EXERCISE PROMPT: Start at the line with "# Twigs from each joint to its clumps" in the records below, stop at the line with "[0.016, 0.013, 0.01], 6)", and return every line in that span exactly, the two end lines included.

DATA SHOWN:
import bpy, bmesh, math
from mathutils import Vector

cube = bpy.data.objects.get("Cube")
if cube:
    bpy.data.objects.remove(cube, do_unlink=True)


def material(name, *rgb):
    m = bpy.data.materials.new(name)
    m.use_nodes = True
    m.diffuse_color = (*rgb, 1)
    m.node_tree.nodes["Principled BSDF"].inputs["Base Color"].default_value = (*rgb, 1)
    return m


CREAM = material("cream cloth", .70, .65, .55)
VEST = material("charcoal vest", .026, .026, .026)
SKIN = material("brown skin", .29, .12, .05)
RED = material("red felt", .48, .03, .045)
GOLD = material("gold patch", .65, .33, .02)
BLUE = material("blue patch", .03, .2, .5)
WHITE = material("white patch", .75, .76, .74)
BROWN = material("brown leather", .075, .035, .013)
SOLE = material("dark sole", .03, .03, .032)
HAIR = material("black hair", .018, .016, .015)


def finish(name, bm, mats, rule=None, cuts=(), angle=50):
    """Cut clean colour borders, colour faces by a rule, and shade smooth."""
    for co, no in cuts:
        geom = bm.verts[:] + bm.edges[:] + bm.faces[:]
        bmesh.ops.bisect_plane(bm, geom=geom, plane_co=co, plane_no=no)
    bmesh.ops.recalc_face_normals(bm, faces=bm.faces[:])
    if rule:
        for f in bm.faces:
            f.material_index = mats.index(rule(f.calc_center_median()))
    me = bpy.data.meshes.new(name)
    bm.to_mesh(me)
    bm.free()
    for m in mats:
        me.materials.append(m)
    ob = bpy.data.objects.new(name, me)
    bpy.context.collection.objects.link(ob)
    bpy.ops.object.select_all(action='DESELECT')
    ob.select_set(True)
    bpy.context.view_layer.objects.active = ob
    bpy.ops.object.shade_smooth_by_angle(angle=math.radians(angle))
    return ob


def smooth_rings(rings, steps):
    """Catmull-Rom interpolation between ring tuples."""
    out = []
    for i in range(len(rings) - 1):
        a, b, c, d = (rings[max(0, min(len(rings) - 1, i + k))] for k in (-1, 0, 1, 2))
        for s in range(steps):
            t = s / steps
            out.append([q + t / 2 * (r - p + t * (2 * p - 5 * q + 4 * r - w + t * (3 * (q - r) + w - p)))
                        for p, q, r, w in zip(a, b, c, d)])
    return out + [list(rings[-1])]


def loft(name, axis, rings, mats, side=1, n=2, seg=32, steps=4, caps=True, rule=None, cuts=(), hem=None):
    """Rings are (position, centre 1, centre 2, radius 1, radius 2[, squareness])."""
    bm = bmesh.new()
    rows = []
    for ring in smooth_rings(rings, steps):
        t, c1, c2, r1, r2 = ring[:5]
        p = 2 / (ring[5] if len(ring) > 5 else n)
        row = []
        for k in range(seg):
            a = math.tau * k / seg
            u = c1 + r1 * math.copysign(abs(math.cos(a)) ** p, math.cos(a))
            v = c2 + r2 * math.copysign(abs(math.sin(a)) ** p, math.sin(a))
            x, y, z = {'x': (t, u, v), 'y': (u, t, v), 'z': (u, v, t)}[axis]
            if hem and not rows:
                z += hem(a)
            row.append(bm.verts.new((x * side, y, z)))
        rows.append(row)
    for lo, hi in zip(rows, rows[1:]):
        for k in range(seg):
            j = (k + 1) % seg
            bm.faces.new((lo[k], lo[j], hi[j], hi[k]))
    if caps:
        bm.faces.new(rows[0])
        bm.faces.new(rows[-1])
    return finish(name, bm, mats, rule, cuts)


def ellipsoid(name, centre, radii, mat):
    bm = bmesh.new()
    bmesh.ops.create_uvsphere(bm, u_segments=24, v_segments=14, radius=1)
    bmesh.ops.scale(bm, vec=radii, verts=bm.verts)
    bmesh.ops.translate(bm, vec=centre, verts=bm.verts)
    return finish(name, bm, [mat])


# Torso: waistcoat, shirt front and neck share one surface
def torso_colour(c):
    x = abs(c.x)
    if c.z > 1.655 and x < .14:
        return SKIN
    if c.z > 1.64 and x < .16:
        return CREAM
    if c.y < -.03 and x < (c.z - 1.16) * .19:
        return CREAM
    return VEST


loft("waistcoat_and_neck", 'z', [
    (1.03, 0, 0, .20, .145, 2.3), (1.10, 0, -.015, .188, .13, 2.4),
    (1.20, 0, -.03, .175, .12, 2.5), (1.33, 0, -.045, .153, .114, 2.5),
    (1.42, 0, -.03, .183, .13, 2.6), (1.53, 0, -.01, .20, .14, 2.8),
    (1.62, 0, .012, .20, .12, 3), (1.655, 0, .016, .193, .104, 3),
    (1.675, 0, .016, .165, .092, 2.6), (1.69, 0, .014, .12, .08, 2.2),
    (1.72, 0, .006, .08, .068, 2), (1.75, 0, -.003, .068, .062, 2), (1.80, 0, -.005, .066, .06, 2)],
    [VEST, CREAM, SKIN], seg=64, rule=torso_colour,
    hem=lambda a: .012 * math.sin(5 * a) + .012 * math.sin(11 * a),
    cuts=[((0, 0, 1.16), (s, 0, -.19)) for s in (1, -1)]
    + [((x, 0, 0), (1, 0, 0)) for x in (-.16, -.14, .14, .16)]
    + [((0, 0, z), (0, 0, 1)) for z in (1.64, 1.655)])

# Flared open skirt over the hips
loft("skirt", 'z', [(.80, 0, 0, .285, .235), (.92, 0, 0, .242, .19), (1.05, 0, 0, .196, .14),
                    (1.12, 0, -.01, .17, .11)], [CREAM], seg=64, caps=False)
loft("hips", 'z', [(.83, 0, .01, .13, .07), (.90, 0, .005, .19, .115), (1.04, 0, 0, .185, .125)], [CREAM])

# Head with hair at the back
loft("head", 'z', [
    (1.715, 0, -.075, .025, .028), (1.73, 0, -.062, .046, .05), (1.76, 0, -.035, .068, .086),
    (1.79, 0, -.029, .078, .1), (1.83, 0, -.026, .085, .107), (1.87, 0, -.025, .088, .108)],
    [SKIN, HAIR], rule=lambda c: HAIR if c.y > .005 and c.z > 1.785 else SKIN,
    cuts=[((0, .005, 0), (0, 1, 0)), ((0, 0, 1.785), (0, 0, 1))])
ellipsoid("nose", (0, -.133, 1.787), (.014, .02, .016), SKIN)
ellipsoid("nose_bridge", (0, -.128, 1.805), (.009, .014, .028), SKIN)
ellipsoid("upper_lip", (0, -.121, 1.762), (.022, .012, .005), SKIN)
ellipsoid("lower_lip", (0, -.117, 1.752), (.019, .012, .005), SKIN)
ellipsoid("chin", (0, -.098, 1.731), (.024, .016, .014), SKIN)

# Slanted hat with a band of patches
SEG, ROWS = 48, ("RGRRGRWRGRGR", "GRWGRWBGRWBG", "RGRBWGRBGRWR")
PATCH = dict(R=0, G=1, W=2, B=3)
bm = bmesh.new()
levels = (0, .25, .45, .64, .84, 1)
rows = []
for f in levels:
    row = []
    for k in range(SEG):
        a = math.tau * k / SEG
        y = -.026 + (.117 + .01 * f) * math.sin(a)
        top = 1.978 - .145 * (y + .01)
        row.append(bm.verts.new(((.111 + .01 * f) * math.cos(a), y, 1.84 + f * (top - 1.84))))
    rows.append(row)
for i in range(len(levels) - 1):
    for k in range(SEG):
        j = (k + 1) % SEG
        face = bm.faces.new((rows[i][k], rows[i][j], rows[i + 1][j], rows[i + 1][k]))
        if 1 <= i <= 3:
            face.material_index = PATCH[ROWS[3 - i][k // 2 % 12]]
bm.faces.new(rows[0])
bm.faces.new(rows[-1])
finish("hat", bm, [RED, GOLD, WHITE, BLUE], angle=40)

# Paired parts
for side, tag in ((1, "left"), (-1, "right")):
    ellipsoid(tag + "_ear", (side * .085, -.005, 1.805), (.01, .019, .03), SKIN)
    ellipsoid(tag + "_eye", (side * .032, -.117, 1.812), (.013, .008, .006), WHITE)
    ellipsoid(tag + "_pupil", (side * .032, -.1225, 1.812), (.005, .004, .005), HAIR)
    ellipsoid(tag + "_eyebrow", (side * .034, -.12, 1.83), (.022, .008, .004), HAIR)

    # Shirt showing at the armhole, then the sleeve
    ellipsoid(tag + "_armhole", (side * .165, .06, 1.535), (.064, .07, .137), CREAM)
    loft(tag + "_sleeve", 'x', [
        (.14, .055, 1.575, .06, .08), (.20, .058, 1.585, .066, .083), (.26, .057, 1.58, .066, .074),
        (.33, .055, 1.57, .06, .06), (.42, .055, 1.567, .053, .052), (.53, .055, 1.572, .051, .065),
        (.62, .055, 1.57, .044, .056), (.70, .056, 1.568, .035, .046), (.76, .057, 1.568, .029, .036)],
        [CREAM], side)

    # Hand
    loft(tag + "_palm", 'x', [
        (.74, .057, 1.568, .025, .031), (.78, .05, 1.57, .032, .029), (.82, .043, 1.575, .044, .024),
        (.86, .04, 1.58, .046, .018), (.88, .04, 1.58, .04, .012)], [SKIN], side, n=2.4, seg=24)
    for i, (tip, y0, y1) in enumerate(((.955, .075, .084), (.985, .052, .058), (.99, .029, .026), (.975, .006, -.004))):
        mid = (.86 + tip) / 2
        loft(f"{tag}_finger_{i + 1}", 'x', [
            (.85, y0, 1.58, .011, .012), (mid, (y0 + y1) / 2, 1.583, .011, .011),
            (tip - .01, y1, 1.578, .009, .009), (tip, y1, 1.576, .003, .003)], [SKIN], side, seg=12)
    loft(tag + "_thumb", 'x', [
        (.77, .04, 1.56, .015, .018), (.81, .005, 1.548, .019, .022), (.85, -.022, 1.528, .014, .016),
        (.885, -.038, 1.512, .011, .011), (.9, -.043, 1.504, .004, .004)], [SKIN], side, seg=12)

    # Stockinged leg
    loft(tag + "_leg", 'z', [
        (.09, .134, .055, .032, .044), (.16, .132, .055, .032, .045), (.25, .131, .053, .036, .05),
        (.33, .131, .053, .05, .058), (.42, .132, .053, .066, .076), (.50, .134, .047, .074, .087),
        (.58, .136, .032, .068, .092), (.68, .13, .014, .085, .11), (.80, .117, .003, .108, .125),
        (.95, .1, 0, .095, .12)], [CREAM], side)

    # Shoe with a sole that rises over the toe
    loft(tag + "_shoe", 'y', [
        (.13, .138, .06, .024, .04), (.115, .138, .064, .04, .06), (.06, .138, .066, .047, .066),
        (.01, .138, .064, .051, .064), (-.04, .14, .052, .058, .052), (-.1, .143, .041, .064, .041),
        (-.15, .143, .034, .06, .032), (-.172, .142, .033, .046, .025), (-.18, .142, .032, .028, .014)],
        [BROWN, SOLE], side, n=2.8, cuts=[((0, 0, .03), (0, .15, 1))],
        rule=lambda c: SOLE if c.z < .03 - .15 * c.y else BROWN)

...

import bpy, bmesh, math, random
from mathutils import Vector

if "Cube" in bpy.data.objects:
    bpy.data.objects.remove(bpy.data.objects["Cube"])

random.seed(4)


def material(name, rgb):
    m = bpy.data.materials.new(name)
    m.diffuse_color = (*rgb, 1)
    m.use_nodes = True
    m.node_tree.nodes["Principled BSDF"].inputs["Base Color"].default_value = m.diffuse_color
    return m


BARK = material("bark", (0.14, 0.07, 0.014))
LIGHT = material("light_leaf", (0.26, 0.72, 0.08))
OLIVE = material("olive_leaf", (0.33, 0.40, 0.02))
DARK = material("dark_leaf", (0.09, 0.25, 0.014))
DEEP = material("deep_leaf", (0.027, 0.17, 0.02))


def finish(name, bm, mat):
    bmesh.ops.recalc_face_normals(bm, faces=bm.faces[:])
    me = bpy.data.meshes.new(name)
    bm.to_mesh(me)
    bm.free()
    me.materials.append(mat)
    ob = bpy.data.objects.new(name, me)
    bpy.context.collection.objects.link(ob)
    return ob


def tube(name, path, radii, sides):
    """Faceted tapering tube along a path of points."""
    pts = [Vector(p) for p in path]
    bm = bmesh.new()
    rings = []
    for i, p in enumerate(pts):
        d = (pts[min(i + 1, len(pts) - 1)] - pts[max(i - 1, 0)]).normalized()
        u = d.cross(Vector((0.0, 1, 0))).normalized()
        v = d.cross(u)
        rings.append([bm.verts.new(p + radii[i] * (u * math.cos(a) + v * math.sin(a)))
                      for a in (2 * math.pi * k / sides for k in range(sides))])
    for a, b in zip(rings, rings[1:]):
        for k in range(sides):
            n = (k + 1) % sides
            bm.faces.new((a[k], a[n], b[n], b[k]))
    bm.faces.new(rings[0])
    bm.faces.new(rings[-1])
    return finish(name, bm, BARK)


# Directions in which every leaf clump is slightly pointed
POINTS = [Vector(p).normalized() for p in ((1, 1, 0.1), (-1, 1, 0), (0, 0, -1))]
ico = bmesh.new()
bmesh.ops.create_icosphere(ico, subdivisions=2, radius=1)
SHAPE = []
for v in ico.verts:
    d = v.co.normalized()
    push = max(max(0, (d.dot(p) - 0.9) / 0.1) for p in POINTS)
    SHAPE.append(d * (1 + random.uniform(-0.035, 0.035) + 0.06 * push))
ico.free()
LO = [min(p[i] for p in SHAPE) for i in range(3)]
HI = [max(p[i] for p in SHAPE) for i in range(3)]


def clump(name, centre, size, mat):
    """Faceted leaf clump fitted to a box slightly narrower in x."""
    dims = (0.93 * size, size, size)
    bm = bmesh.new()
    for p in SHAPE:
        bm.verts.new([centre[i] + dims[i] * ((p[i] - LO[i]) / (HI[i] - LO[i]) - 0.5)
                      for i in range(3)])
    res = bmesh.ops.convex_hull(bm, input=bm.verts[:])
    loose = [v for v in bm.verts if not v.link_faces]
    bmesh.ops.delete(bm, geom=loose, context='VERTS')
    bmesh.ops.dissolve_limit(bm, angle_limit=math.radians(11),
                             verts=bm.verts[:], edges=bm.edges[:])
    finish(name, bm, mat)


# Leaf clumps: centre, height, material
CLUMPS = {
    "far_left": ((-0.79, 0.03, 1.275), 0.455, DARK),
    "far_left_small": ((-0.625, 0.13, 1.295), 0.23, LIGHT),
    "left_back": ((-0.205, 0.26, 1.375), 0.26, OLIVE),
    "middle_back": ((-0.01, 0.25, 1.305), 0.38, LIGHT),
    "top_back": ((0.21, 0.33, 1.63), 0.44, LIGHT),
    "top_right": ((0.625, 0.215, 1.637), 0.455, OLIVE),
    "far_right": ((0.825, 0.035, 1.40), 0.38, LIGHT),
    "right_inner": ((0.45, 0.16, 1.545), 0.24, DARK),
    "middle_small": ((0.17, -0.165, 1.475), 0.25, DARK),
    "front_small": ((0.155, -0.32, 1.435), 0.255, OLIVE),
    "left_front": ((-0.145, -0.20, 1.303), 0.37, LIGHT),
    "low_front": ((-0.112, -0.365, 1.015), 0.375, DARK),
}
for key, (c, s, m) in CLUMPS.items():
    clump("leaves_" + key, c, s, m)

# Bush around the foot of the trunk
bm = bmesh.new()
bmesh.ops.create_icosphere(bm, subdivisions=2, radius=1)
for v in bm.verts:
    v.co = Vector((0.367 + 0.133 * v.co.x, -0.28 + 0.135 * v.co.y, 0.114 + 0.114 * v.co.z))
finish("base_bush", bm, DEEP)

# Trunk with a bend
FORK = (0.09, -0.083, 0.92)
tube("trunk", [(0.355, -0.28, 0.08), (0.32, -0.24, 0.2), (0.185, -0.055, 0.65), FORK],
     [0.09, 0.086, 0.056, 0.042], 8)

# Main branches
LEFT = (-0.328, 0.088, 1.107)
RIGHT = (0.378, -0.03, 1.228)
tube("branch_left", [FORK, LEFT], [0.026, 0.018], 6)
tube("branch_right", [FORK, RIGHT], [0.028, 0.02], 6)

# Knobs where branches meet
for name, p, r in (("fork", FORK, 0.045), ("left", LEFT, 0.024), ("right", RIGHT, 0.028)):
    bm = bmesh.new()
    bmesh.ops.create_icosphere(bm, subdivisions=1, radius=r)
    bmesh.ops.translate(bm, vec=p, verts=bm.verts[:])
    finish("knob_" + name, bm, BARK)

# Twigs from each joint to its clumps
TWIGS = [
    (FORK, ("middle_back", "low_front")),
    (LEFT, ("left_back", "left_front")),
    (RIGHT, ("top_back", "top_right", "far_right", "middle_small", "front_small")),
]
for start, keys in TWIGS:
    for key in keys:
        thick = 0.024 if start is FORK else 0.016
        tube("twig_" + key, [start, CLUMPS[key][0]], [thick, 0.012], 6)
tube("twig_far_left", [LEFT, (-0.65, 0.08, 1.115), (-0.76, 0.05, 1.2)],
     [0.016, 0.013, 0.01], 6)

* * *

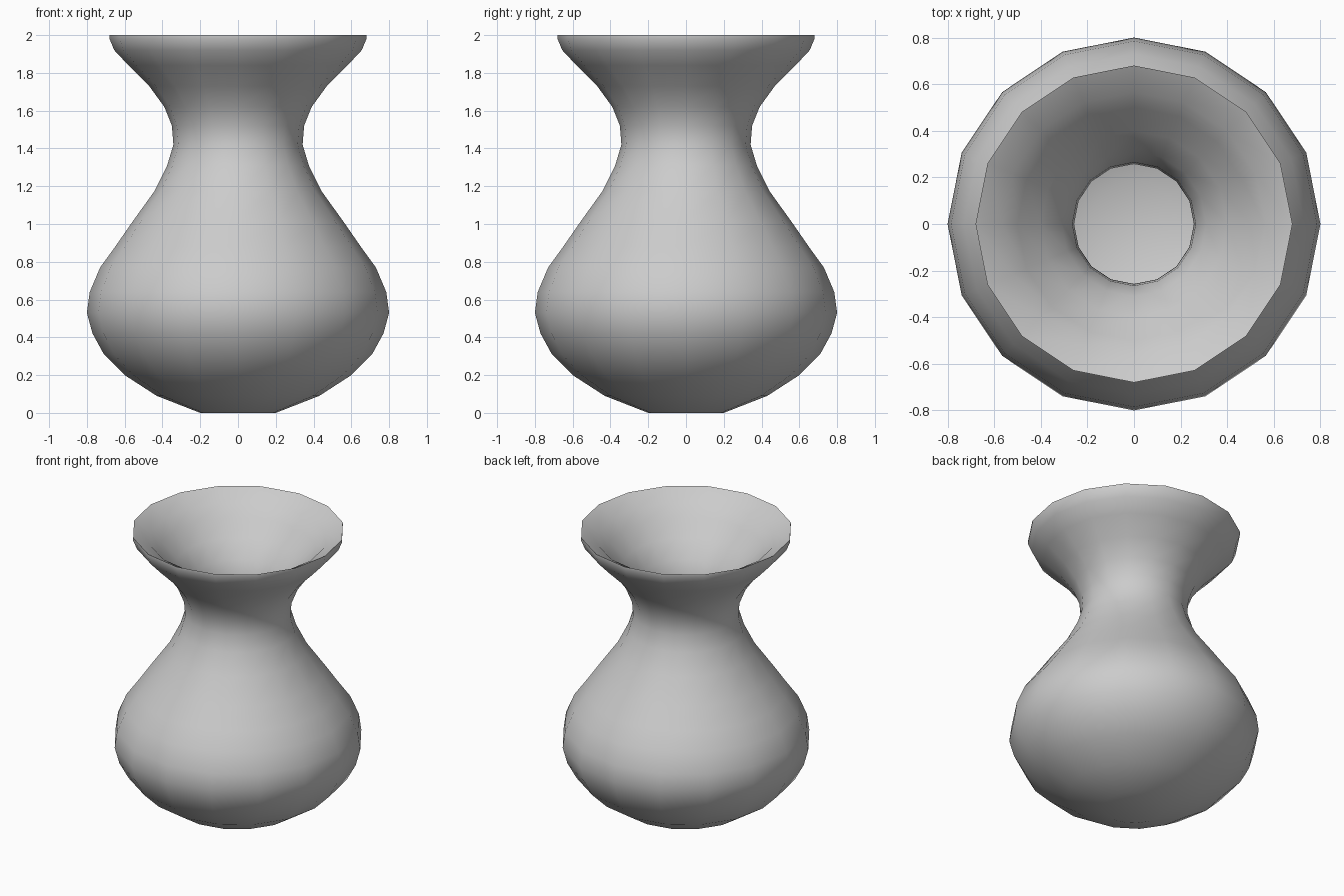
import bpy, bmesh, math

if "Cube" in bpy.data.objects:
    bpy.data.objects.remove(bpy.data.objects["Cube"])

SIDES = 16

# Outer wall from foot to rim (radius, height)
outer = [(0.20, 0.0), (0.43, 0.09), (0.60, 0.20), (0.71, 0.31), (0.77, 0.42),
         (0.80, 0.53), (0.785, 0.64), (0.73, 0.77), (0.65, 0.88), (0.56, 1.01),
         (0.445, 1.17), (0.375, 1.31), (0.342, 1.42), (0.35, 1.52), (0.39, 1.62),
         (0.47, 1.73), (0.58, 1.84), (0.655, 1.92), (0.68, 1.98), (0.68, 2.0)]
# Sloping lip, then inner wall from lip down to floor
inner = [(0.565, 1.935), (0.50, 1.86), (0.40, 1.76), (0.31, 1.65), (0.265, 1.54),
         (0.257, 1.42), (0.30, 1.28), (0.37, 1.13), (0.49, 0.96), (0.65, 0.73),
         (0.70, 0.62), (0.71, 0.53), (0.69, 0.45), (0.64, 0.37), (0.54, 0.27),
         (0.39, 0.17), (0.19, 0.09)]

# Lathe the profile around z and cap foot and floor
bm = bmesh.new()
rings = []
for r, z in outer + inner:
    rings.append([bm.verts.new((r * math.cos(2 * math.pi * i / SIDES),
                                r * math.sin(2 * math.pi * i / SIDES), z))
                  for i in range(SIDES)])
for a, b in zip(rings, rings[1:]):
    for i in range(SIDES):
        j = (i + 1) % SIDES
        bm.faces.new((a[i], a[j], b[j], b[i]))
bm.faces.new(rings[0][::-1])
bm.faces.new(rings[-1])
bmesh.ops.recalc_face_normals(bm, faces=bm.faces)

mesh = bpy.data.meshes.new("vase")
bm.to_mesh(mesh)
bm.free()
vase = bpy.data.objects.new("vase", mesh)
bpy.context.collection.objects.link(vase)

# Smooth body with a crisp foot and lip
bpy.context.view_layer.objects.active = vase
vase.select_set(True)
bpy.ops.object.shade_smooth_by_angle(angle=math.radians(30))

FINISHED EXERCISE:
# Twigs from each joint to its clumps
TWIGS = [
    (FORK, ("middle_back", "low_front")),
    (LEFT, ("left_back", "left_front")),
    (RIGHT, ("top_back", "top_right", "far_right", "middle_small", "front_small")),
]
for start, keys in TWIGS:
    for key in keys:
        thick = 0.024 if start is FORK else 0.016
        tube("twig_" + key, [start, CLUMPS[key][0]], [thick, 0.012], 6)
tube("twig_far_left", [LEFT, (-0.65, 0.08, 1.115), (-0.76, 0.05, 1.2)],
     [0.016, 0.013, 0.01], 6)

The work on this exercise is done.